======== Data for the task ========

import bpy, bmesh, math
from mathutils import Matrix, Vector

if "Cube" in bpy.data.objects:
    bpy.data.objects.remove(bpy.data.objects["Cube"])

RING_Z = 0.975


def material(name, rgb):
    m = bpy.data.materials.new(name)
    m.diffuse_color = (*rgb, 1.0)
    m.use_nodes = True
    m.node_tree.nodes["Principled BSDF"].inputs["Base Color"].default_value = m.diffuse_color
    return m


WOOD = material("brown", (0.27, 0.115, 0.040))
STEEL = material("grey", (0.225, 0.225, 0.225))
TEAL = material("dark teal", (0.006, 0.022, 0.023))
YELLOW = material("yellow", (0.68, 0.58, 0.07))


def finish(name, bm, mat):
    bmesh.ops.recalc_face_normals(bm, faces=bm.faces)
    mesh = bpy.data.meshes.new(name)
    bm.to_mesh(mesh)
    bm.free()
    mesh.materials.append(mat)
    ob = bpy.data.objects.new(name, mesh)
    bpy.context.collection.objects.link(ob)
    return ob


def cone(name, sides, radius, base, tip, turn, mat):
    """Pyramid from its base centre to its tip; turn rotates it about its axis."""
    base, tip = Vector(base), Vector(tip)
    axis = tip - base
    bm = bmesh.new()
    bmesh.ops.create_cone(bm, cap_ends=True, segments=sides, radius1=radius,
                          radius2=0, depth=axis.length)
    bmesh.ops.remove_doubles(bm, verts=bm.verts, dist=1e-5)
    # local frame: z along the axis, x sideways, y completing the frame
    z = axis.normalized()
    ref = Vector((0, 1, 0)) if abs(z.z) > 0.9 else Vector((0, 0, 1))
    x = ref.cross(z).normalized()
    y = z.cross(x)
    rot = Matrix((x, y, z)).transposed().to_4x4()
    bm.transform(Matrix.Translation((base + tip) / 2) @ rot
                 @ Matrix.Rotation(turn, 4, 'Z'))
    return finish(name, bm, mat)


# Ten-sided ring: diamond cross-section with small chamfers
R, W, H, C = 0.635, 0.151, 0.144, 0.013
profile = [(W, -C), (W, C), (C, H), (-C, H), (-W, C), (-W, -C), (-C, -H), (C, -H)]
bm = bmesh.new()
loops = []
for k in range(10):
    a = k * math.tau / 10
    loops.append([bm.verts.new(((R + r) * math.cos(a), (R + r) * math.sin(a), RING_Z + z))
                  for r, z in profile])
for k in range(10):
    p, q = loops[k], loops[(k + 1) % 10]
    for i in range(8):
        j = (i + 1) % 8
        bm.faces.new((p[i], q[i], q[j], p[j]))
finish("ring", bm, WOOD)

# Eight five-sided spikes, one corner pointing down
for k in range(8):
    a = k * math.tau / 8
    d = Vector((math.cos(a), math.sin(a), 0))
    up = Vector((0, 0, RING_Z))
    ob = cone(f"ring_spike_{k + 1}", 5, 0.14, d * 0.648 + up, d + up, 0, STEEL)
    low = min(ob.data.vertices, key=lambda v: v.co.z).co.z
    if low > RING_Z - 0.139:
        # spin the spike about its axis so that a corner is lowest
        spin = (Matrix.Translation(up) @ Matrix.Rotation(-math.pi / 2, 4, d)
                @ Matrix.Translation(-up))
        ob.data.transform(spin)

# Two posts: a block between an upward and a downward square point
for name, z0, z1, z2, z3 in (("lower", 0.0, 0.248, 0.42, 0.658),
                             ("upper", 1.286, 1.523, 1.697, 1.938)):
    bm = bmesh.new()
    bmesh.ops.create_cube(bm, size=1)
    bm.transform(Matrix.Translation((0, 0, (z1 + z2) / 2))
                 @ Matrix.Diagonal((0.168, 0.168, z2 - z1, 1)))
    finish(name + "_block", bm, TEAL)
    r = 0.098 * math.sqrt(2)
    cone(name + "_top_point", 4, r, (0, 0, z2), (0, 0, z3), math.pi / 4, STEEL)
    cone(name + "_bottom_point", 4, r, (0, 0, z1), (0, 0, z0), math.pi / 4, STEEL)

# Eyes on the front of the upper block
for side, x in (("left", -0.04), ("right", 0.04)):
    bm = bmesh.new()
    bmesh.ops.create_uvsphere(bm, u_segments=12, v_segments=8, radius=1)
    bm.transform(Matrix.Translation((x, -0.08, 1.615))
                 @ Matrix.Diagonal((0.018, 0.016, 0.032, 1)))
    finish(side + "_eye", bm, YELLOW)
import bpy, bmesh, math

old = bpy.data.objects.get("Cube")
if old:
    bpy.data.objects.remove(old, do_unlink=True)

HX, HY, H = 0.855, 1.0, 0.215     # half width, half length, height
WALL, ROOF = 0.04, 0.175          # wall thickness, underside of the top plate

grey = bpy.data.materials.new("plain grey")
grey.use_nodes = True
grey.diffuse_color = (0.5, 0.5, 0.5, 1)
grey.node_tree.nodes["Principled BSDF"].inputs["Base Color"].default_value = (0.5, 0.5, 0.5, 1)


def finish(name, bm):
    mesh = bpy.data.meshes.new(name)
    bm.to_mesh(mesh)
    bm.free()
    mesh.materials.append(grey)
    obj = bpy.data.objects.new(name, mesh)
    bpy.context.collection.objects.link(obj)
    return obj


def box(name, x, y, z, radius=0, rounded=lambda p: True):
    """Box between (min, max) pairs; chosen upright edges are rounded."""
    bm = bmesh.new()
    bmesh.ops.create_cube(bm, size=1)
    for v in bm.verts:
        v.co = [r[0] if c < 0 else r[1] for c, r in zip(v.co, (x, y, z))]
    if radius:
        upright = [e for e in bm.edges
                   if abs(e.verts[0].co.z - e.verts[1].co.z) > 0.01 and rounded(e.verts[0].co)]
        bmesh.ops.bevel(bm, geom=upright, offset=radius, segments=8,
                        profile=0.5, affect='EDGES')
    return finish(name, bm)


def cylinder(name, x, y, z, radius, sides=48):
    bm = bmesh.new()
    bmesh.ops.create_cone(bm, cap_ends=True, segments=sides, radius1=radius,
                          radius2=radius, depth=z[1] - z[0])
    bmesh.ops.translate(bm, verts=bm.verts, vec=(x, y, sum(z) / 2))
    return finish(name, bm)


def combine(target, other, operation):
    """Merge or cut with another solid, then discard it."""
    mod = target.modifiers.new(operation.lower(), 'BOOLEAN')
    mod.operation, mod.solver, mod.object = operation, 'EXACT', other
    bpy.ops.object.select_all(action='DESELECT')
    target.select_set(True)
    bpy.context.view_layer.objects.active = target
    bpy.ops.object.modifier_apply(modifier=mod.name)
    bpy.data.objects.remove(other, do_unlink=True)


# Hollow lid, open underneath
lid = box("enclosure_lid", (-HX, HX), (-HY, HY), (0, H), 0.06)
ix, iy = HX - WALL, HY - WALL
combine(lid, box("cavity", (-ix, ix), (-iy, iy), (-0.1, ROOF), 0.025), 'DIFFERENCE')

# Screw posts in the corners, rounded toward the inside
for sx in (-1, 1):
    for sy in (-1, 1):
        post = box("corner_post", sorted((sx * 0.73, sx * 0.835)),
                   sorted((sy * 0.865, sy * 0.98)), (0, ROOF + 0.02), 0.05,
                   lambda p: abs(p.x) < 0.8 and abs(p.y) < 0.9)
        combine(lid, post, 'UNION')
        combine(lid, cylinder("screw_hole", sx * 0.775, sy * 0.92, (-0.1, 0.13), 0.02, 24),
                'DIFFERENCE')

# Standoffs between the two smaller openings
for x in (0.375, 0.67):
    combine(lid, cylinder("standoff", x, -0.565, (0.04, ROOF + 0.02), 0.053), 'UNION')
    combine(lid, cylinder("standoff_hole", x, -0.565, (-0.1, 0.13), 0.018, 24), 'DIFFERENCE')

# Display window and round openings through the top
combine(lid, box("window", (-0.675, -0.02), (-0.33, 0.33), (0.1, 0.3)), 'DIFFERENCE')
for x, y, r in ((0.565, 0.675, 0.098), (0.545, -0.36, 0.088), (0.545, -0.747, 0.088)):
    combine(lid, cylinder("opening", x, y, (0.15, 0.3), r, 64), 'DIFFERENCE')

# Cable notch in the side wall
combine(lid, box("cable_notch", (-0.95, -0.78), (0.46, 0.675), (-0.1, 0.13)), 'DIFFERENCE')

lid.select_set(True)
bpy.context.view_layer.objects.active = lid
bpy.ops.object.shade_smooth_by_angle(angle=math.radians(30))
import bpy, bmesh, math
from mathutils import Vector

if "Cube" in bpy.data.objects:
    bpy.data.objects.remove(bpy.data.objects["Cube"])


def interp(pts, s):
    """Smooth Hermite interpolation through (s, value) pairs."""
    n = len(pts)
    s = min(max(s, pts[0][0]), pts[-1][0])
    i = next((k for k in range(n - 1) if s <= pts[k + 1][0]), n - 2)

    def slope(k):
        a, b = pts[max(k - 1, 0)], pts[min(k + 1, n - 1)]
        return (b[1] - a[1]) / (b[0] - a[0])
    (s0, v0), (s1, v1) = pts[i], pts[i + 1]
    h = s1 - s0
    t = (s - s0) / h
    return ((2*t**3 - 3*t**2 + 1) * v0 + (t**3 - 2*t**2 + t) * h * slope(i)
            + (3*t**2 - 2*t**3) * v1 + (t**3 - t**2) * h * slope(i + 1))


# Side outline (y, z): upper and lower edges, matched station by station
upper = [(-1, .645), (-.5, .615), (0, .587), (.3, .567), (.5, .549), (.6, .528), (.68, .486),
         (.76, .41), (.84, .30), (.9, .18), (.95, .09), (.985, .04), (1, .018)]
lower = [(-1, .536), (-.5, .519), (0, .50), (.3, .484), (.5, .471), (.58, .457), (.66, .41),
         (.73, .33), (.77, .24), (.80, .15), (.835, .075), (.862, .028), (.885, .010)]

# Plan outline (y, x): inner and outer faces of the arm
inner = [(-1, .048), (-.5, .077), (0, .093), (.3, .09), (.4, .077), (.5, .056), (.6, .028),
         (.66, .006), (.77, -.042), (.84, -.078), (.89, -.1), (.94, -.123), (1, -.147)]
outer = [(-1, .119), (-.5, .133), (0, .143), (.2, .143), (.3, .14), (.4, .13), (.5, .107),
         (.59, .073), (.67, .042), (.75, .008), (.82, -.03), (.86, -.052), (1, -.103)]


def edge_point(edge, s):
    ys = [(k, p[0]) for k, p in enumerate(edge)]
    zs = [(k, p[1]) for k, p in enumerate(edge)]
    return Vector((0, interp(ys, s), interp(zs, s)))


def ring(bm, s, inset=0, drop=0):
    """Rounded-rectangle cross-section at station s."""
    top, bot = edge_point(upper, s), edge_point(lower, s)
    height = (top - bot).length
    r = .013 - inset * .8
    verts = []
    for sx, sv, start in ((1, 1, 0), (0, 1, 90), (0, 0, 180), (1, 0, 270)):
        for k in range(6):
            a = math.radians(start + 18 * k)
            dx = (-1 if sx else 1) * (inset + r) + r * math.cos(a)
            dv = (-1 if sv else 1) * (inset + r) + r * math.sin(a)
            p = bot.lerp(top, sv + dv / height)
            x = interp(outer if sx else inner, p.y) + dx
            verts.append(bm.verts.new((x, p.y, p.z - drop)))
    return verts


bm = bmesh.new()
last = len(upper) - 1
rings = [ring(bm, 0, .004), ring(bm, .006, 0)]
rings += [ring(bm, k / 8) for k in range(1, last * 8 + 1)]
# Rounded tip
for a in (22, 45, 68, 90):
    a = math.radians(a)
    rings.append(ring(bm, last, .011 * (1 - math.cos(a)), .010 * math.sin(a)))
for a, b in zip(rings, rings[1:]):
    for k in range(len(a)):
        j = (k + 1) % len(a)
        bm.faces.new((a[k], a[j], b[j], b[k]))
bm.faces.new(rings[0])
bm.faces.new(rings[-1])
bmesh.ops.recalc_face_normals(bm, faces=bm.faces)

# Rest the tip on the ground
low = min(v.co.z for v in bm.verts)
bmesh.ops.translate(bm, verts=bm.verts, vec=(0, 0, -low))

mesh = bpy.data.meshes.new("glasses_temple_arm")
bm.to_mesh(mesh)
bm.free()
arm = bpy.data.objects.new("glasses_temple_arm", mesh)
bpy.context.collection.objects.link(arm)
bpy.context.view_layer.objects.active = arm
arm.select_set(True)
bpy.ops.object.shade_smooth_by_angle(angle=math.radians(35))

========

▶ _Exercise description_
Return only the part of the records above that opens with the line containing "mesh.materials.append(grey)" and closes with the line containing "target.select_set(True)", ends included.

▶ _Response to this exercise_
    mesh.materials.append(grey)
    obj = bpy.data.objects.new(name, mesh)
    bpy.context.collection.objects.link(obj)
    return obj


def box(name, x, y, z, radius=0, rounded=lambda p: True):
    """Box between (min, max) pairs; chosen upright edges are rounded."""
    bm = bmesh.new()
    bmesh.ops.create_cube(bm, size=1)
    for v in bm.verts:
        v.co = [r[0] if c < 0 else r[1] for c, r in zip(v.co, (x, y, z))]
    if radius:
        upright = [e for e in bm.edges
                   if abs(e.verts[0].co.z - e.verts[1].co.z) > 0.01 and rounded(e.verts[0].co)]
        bmesh.ops.bevel(bm, geom=upright, offset=radius, segments=8,
                        profile=0.5, affect='EDGES')
    return finish(name, bm)


def cylinder(name, x, y, z, radius, sides=48):
    bm = bmesh.new()
    bmesh.ops.create_cone(bm, cap_ends=True, segments=sides, radius1=radius,
                          radius2=radius, depth=z[1] - z[0])
    bmesh.ops.translate(bm, verts=bm.verts, vec=(x, y, sum(z) / 2))
    return finish(name, bm)


def combine(target, other, operation):
    """Merge or cut with another solid, then discard it."""
    mod = target.modifiers.new(operation.lower(), 'BOOLEAN')
    mod.operation, mod.solver, mod.object = operation, 'EXACT', other
    bpy.ops.object.select_all(action='DESELECT')
    target.select_set(True)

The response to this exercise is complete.